On rock and mixed routes a rucksack needs to be able to handle a great deal of punishment — carrying heavy loads to the climb, exposure to abrasive rock, hauling and general ’sack destructiveness. The actual weight of material is not actually all that critical in the short term, with many lightweight ’sacks standing up surprisingly well to this kind of hammer. The main focus has to be on major seams and stress points, where straps are sewn into the body of the ’sack. If thought isn’t put into the ’sack you can end up with shoulder straps ripping out, or major seams coming adrift. The actual weight of the fabric is also less important than people imagine when it comes to the overall weight of the ’sack as this comes more from the tape, zips and gadgets sewn into it.
In the long term, heavier weight fabrics are far better though, mainly because they are stronger and will maintain this strength when they have been zapped with a few seasons UVA, thin rip stop nylon will save grams, but will soon fall below the necessary strengths required in a climbing ’sack once it’s spent a few seasons in the Alps. If low weight is your overriding aim then you need to be aware that this is gained at the expense of the longevity of your sack.
BUYING A RUCKSACK
Try on the sack in a few different sizes, as you would an ordinary walking rucksack, making sure you fill it with some substantial weight first. See how easy it is to extend its capacity if overloaded, stow axes (can you get at them) and attach your sleeping mat. Take your Alpine harness and see how it feels with the harness on. Can you get at your gear still? Have a boulder around and see how restrictive it feels.
An Alpine sack must provide enough support and comfort to carry relatively heavy loads from the road head to the climb, yet be unobtrusive and minimalist while climbing. Generally the lighter the sack the more basic the back system. This requires very careful packing and understanding that you’re going to suffer now for less weight and frills later on the climb. On the other hand you may have a real load monster that allows you to transport the kitchen sink (perhaps you’re helping out the guardian of some hut?), but are willing to put up with that extra kilo, bulky hip belt and thick shoulder straps for that bit of comfort. For most of us the perfect back system lies somewhere between these camps.

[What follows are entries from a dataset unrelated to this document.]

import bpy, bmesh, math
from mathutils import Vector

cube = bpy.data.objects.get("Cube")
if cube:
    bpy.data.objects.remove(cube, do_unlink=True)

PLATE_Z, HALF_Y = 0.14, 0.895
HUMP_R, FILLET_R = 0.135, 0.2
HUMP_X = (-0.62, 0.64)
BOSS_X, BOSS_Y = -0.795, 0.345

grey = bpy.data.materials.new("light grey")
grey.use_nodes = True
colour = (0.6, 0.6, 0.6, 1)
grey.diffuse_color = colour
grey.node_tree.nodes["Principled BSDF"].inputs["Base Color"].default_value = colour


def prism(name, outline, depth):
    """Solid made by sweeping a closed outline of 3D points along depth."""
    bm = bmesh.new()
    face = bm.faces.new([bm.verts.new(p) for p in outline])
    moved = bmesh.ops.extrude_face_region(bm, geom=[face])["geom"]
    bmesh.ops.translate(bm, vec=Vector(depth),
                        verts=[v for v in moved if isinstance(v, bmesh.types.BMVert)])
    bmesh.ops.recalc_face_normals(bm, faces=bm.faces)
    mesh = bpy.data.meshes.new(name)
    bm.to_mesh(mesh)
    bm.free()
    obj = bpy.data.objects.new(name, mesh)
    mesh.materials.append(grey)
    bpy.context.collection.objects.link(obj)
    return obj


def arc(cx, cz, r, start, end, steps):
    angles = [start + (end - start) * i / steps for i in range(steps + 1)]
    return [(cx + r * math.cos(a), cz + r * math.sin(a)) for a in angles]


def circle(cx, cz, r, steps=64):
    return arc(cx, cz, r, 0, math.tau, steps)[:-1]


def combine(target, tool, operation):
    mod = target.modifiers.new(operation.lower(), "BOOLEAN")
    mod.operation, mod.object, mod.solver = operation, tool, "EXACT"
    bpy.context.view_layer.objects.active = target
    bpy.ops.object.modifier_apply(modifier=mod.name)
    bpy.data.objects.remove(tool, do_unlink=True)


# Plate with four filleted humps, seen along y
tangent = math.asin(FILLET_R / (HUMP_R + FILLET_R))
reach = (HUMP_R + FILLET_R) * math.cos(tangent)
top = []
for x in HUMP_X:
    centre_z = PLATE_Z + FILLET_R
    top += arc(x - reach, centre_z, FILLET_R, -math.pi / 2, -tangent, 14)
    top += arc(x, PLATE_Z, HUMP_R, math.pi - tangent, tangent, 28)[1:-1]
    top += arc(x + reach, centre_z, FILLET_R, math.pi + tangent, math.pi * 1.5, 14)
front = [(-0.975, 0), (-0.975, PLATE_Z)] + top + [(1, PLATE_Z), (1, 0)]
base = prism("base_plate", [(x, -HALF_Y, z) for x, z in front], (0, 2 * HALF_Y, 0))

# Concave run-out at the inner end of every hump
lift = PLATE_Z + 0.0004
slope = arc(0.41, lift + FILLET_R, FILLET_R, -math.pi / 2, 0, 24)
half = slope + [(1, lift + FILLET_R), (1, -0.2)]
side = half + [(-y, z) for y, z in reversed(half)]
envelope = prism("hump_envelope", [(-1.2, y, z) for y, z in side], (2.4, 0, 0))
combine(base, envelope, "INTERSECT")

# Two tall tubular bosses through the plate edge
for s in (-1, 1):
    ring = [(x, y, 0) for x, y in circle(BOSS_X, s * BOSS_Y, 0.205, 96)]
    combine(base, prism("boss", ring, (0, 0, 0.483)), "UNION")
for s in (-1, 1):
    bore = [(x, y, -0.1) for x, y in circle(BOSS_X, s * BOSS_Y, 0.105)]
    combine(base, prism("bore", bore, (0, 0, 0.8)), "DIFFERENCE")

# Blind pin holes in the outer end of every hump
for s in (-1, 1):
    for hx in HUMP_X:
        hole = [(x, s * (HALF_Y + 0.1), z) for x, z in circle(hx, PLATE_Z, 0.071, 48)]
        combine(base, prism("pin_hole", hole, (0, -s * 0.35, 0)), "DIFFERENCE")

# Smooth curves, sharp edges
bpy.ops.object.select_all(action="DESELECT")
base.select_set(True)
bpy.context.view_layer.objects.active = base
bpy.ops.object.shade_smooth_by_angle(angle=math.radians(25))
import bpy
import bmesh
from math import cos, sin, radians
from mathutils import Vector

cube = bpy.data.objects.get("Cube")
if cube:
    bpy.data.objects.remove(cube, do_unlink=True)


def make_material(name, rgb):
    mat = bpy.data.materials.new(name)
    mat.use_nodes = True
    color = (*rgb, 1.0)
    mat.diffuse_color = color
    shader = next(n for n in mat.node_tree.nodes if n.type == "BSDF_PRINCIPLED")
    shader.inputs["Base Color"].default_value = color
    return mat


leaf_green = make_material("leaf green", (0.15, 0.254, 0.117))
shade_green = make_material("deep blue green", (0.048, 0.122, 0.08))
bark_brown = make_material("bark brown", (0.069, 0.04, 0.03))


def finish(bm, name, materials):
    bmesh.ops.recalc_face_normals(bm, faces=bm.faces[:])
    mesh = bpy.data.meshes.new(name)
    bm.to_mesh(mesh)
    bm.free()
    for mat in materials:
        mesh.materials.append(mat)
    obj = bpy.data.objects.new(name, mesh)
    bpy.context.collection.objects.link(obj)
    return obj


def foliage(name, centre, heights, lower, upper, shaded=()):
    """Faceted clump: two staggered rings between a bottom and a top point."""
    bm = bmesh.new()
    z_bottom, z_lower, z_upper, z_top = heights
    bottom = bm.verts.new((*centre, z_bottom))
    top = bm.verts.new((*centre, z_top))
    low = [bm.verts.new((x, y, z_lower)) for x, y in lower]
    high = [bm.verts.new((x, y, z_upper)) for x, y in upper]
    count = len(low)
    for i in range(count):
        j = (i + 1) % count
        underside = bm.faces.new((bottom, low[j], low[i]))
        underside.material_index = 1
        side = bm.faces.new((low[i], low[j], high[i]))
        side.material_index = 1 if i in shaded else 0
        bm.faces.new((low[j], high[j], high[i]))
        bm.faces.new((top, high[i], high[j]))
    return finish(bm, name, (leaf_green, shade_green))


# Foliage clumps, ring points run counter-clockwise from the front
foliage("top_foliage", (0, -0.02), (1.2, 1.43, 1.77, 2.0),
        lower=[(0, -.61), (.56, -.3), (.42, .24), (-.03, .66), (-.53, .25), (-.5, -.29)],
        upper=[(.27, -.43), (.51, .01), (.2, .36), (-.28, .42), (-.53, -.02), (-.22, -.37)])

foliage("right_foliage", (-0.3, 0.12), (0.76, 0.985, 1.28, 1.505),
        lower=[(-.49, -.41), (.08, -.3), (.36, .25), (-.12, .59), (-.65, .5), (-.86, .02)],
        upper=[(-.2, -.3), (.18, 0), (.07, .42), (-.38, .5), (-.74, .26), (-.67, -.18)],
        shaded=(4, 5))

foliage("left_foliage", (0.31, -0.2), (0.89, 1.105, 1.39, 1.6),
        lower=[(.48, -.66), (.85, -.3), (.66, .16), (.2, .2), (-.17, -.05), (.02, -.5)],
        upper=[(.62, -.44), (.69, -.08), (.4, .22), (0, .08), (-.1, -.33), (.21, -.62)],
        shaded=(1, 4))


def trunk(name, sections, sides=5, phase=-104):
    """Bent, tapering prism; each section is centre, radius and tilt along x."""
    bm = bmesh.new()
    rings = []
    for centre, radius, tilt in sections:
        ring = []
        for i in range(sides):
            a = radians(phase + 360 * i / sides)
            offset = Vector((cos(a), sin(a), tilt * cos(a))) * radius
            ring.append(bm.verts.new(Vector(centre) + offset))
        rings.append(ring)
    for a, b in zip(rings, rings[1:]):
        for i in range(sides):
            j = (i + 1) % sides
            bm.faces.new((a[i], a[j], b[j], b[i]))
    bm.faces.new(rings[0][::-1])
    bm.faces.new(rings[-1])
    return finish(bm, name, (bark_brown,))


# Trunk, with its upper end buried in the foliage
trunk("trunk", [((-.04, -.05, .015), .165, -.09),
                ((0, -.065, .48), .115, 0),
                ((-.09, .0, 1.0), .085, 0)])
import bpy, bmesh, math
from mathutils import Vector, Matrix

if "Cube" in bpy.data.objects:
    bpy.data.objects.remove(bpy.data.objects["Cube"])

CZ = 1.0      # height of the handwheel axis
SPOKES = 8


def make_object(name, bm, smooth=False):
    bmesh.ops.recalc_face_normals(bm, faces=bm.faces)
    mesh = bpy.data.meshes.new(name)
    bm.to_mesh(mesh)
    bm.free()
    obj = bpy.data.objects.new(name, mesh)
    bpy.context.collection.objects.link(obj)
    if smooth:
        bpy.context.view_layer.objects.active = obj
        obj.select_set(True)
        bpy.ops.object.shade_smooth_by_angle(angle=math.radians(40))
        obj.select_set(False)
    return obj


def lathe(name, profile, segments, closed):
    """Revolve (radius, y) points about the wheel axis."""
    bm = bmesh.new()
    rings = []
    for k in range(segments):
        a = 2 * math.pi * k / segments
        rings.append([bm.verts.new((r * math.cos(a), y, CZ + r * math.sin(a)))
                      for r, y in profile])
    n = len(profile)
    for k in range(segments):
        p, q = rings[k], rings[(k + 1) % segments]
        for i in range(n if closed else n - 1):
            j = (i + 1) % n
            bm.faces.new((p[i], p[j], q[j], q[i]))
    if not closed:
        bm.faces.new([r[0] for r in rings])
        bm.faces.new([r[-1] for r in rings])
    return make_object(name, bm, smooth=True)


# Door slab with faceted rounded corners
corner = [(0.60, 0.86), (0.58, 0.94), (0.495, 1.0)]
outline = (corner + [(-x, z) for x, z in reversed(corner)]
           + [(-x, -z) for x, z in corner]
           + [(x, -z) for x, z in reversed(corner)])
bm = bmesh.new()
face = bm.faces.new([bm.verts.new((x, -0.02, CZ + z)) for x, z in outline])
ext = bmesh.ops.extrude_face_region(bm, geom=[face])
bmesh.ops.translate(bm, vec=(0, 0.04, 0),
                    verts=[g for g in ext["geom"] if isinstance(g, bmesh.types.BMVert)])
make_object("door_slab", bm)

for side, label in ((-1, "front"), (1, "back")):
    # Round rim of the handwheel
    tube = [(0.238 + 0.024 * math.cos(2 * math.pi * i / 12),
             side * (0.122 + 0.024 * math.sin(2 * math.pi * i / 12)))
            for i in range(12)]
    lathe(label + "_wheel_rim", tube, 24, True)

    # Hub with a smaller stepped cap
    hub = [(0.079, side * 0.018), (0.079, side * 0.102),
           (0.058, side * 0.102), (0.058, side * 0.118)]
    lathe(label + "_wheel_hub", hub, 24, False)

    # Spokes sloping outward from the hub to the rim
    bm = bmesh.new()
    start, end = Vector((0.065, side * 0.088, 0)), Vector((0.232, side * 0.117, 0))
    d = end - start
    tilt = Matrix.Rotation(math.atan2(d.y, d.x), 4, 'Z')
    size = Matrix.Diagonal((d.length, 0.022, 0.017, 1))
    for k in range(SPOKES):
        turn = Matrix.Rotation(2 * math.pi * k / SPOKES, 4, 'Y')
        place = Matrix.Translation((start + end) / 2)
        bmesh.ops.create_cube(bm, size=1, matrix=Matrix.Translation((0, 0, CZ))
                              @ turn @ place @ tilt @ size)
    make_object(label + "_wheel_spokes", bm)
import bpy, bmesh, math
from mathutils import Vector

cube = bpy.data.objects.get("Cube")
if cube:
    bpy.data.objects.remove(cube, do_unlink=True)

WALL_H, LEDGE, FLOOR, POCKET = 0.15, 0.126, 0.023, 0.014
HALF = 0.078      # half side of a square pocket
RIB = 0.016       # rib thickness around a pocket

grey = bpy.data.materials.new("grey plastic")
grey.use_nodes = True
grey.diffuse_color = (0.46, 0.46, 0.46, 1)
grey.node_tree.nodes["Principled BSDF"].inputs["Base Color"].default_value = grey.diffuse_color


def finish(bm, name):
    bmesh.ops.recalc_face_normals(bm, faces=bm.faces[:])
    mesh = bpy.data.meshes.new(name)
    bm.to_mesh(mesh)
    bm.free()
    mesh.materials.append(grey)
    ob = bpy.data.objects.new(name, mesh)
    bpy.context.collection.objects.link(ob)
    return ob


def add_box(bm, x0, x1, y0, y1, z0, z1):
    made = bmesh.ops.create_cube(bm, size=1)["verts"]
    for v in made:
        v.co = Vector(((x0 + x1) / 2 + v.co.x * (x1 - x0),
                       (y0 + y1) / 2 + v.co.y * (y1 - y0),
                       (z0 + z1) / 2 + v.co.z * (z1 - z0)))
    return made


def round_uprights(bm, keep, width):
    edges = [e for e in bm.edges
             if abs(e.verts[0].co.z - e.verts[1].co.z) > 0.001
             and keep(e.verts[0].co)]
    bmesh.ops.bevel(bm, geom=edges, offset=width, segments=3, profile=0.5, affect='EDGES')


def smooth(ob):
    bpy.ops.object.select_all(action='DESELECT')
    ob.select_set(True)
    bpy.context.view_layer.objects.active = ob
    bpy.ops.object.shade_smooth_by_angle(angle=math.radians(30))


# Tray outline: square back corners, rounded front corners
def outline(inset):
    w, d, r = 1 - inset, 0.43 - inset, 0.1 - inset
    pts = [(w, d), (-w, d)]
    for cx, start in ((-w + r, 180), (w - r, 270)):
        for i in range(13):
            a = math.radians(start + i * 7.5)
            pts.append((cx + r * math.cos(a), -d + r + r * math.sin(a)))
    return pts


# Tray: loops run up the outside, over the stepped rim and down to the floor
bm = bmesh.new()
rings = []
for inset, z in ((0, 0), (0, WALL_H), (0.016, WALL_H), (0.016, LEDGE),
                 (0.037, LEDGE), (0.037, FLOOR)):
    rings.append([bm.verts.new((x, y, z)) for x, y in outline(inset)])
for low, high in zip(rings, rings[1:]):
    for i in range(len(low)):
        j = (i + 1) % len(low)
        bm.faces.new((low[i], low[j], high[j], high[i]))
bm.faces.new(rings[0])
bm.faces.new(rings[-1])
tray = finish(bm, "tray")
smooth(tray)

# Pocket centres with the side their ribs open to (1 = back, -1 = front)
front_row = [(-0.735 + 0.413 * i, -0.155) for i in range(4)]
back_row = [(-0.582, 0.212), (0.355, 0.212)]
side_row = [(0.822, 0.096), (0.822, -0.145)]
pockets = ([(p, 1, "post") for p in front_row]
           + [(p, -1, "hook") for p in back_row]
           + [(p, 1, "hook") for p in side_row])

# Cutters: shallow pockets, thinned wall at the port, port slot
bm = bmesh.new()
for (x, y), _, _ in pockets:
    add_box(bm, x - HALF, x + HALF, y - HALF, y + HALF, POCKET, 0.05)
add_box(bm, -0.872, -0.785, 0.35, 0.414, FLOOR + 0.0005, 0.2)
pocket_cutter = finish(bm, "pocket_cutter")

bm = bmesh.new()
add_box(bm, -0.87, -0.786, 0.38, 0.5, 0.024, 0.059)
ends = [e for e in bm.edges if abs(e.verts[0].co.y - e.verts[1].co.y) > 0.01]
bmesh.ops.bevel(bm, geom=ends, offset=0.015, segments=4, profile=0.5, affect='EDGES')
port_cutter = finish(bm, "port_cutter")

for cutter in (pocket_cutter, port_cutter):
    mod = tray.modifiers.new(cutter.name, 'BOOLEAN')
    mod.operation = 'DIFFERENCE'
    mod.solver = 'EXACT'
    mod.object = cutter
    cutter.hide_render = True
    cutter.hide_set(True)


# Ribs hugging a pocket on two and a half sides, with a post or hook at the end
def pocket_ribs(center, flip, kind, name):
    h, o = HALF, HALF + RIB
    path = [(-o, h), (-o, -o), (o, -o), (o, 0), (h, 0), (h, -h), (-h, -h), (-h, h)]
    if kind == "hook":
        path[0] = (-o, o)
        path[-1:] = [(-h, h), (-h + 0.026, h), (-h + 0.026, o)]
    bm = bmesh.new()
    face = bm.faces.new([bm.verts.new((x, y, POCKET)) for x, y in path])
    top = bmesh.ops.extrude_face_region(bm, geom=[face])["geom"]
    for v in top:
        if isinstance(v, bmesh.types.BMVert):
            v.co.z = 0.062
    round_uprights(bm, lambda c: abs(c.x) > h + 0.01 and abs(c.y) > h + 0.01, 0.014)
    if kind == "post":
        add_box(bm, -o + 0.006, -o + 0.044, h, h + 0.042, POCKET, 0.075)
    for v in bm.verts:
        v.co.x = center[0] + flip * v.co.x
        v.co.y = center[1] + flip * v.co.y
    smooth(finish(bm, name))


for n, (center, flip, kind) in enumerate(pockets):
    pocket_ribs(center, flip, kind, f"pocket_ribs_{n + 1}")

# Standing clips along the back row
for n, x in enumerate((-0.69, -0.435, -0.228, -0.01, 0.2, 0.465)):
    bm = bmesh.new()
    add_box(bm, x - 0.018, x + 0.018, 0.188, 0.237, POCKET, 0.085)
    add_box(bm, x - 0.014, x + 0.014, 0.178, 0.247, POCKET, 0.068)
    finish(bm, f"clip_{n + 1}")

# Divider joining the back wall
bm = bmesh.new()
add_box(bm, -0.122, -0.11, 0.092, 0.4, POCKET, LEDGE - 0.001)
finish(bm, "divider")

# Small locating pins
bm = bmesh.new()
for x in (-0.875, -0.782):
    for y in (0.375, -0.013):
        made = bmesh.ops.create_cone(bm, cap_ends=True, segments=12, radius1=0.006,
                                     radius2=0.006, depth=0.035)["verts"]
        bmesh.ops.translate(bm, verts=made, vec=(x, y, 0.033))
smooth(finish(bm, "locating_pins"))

The sacks that allow removal of the belt and frame sheet allow the user to have their cake and eat it (such as the alpine packs by Karrimor, Pod, and Arc'teryx). If you’re looking at a bare bones system make sure the foam is solid and offers good load bearing qualities — not mistaking poor quality design and materials as inevitable drawbacks of a lightweight harness.
As usual I’m not going to try and create a 'static concept' of the ultimate Alpine sack because, as I’ve said, it comes down to your interpretation of what you need for your Alpine climbing. Any old sack will do, and there are dozens of good models out there, plus a lot of average ones. The trick is to find out exactly what works best for your chosen adventure.